Caterpillar. The caterpillar feeds on pignut flowers from April until early june.
It pupates just below the ground surface.
Adults. The Chimney sweeper is completely black except for the white edges around the tip of the forewings. This is difficult to see in sunny weather, so I brought this on inside to photograph it. This is a small, day-flying moth with a have a wingspan of 23 - 27 mm and a front wing length of 12 - 15 mm. It flies in sunny weather in grassy areas in June and July, and in August in Scotland.
It overwinters as an egg.
The Welsh wave tends to occur in the upland regions of Northern Europe, and in the U. K. in the north and west on moorland and open woodland.
Eggs are laid in July.
The caterpillar grows up to 21 mm long, and has a yellow-green body with a faint yellow line down its back, and irregular blotches of red/brown. The head is green. The foodplants are rowan and birch. The caterpillar feeds until it pupates at the end of August. It overwinters as a pupa in the soil or among plant debris.
The adult moth does not emerge until June the following year. Adult wingspan is 27 - 30 mm, and front wing length is 13 - 15 mm. It flies from June to August. By day it rests on rocks and tree trunks.
I'm not certain which of these two species this is. Both fly late June to August, and are found in woodlands. Both overwinter as caterpillars on their foodplant which includes conifers and most of the other shrubs and trees found around the edges of coniferous woodland.
The forewing length is 18 - 26 mm.
The one above was disturbed by my dog on a morning walk after rain on a shady path in woods in late July, and the one below was on a wall early one morning, also in late July.
The Mottled beauty, Alcis repandata, overwinters as a small caterpillar on the stem of the foodplant. Foodplants include blackthorn, hawthorn, oak, birch, many other trees and shrubs and even some herbaceous plants. Eggs are laid in July, and the caterpillars hatch within days. The caterpillar feeds from August, hibernates over winter, then feed again till May. The caterpillar grows up to 40 mm long. It pupates in the soil in May, and adults emerge in June.
It is found near woodlands, on moors and in parks and gardens, and is common.
The Peppered moth, above, showing the colour variation, is found across Europe to Asia Minor, and is common in most areas of the U. K., and below one caught in north-east Scotland.
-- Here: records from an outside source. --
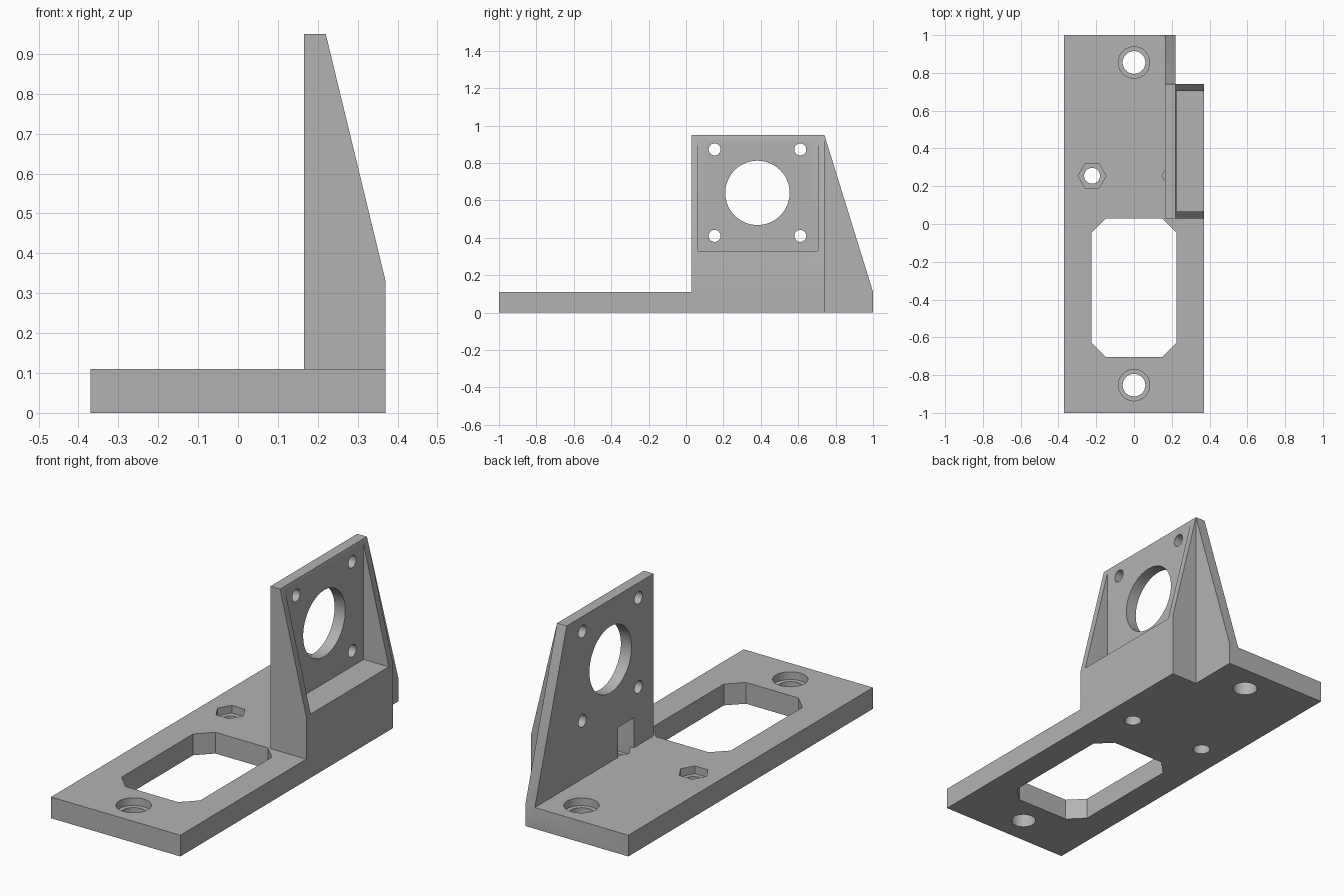
import bpy, bmesh, math
from mathutils import Vector

cube = bpy.data.objects.get("Cube")
if cube:
    bpy.data.objects.remove(cube, do_unlink=True)

grey = bpy.data.materials.new("plain_grey")
grey.use_nodes = True
grey.diffuse_color = (0.45, 0.45, 0.45, 1)
grey.node_tree.nodes["Principled BSDF"].inputs["Base Color"].default_value = (0.45, 0.45, 0.45, 1)


def prism(name, profile, axis, low, high):
    """Extrude a 2D profile along an axis; the profile uses the other two axes in order."""
    def point(a, b, c):
        return {"x": (c, a, b), "y": (a, c, b), "z": (a, b, c)}[axis]
    bm = bmesh.new()
    face = bm.faces.new([bm.verts.new(point(a, b, low)) for a, b in profile])
    new = bmesh.ops.extrude_face_region(bm, geom=[face])["geom"]
    offset = Vector(point(0, 0, high - low))
    bmesh.ops.translate(bm, vec=offset, verts=[g for g in new if isinstance(g, bmesh.types.BMVert)])
    bmesh.ops.recalc_face_normals(bm, faces=bm.faces)
    mesh = bpy.data.meshes.new(name)
    bm.to_mesh(mesh)
    bm.free()
    mesh.materials.append(grey)
    ob = bpy.data.objects.new(name, mesh)
    bpy.context.collection.objects.link(ob)
    return ob


def rect(a0, a1, b0, b1):
    return [(a0, b0), (a1, b0), (a1, b1), (a0, b1)]


def ring(a, b, radius, sides=48):
    return [(a + radius * math.cos(math.tau * i / sides),
             b + radius * math.sin(math.tau * i / sides)) for i in range(sides)]


def combine(target, other, operation):
    """Apply a boolean and remove the helper."""
    mod = target.modifiers.new("join", "BOOLEAN")
    mod.operation, mod.solver, mod.object = operation, "EXACT", other
    other.hide_render = True
    bpy.context.view_layer.update()
    result = bpy.data.meshes.new_from_object(target.evaluated_get(bpy.context.evaluated_depsgraph_get()))
    target.modifiers.clear()
    target.data = result
    bpy.data.objects.remove(other, do_unlink=True)


def cut(profile, axis, low, high):
    combine(bracket, prism("cutter", profile, axis, low, high), "DIFFERENCE")


BASE, TOP, WALL, OUTER, SIDE = 0.11, 0.95, 0.165, 0.22, 0.37
FRONT, BACK = 0.03, 0.74

# Base plate with a notched rear corner
bracket = prism("motor_bracket", [(-SIDE, -1), (SIDE, -1), (SIDE, BACK), (OUTER, BACK),
                                  (OUTER, 1), (-SIDE, 1)], "z", 0, BASE)

# Tapered motor mount, then the wall with its sloping rear fin
mount = prism("motor_mount", [(WALL, 0), (SIDE, 0), (SIDE, 0.33), (OUTER, TOP), (WALL, TOP)],
              "y", FRONT, BACK)
combine(bracket, mount, "UNION")
fin = prism("wall_fin", [(FRONT, 0), (1, 0), (1, BASE), (BACK, TOP), (FRONT, TOP)], "x", WALL, OUTER)
combine(bracket, fin, "UNION")

# Motor pocket between the two side gussets
cut(rect(0.226, 0.5, FRONT + 0.035, BACK - 0.035), "z", 0.33, 1.1)

# Shaft opening and four screw holes through the wall
cut(ring(0.382, 0.64, 0.172, 64), "x", 0.1, 0.3)
for y in (0.153, 0.611):
    for z in (0.41, 0.872):
        cut(ring(y, z, 0.032, 32), "x", 0.1, 0.3)

# Large opening in the base with chamfered corners
w, y0, y1, c = 0.225, -0.705, FRONT, 0.075
cut([(-w, y0 + c), (c - w, y0), (w - c, y0), (w, y0 + c),
     (w, y1 - c), (w - c, y1), (c - w, y1), (-w, y1 - c)], "z", -0.1, BASE + 0.0001)

# Counterbored mounting holes
for y in (-0.853, 0.855):
    cut(ring(0, y, 0.06), "z", -0.1, 0.2)
    cut(ring(0, y, 0.083), "z", 0.07, 0.2)

# Hexagonal nut recesses; the left one sits under the wall and opens through a slot
for x in (-0.222, 0.222):
    cut(ring(x, 0.255, 0.042, 32), "z", -0.1, 0.15)
    cut(ring(x, 0.255, 0.074, 6), "z", 0.07, 0.265)
cut(rect(0.1, 0.222, 0.191, 0.319), "z", BASE, 0.265)

# Smooth round holes, crisp edges elsewhere
bpy.ops.object.select_all(action="DESELECT")
bracket.select_set(True)
bpy.context.view_layer.objects.active = bracket
bpy.ops.object.shade_smooth_by_angle(angle=math.radians(25))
The squares are 0.5 cm.
The eggs are laid in June.
The caterpillar (above) grows up to 60 mm long, and is a purplish/brown or brownish/green. It is found in woodlands, parks gardens and hedgerows. Its foodplants include oak, silver birch, elm, beech, sallow and many other deciduous trees and shrubs. It feeds from July to September at night, and by day remains still and well camouflaged on the foodplant. In autumn it moves to ground level where it pupates (see empty pupal case below) in the soil at the base of the foodplant.
Adults emerge the following May. The adult forewing length is 22 - 28 mm. Darker adults are found more often in industrial areas, correlating with levels of atmospheric pollution
Ourapteryx sambucaria, the Swallow-tailed moth, above, is common and widespread in lowland Europe, and widespread in the U. K as far north as Aberdeenshire. It can be found in woodland and hedgerows. Its foodplants include hawthorn, blackthorn, elder, privet, ivy, and many more trees and shrubs.
Eggs are laid in batches on the underside of leaves in July. The caterpillars (see below) hatch in August, and feed all summer. Then hibernate in a crevice or crack of the foodplant, and start feeding again the following spring. The caterpillars tend to rest during the day, with their bodies held straight and rigid, resembling a twig, making them almost impossible to detect. Caterpillar length is up to 50 mm, and the body colour varies. By June the caterpillar makes a cocoon of silk and leaf fragments suspended under a twig and pupates.
The adults emerge in July. Forewing length is 22 - 30 mm. They are a pale lemon-yellow when alive, which fades to white after death. The female is usually larger than the male. They fly at dusk in parks, gardens and especially cemeteries.
The Lime speck pug moth, Eupithecia centaureata, is above. In the south there are two generations a year. It is common in England, Wales and lowland Scotland as well as the Hebrides, the Channel Islands and Ireland.
The caterpillar is seen from May - October. Its foodplants are mainly low-growing, and include, ragwort, mugwort, common knapweed, field scabious, yarrow, and Michaelmas daises. It feeds on the flowers of its foodplants. It is found in open habitats such as gardens, hedgerows, roadsides, open woodland and dunes. It overwinters as a pupa in loose earth and plant debris. Caterpillar length is up to 19 mm.
The adults fly from April - October in the south, and May - August further north. The adult forewing length is 10 - 12 mm.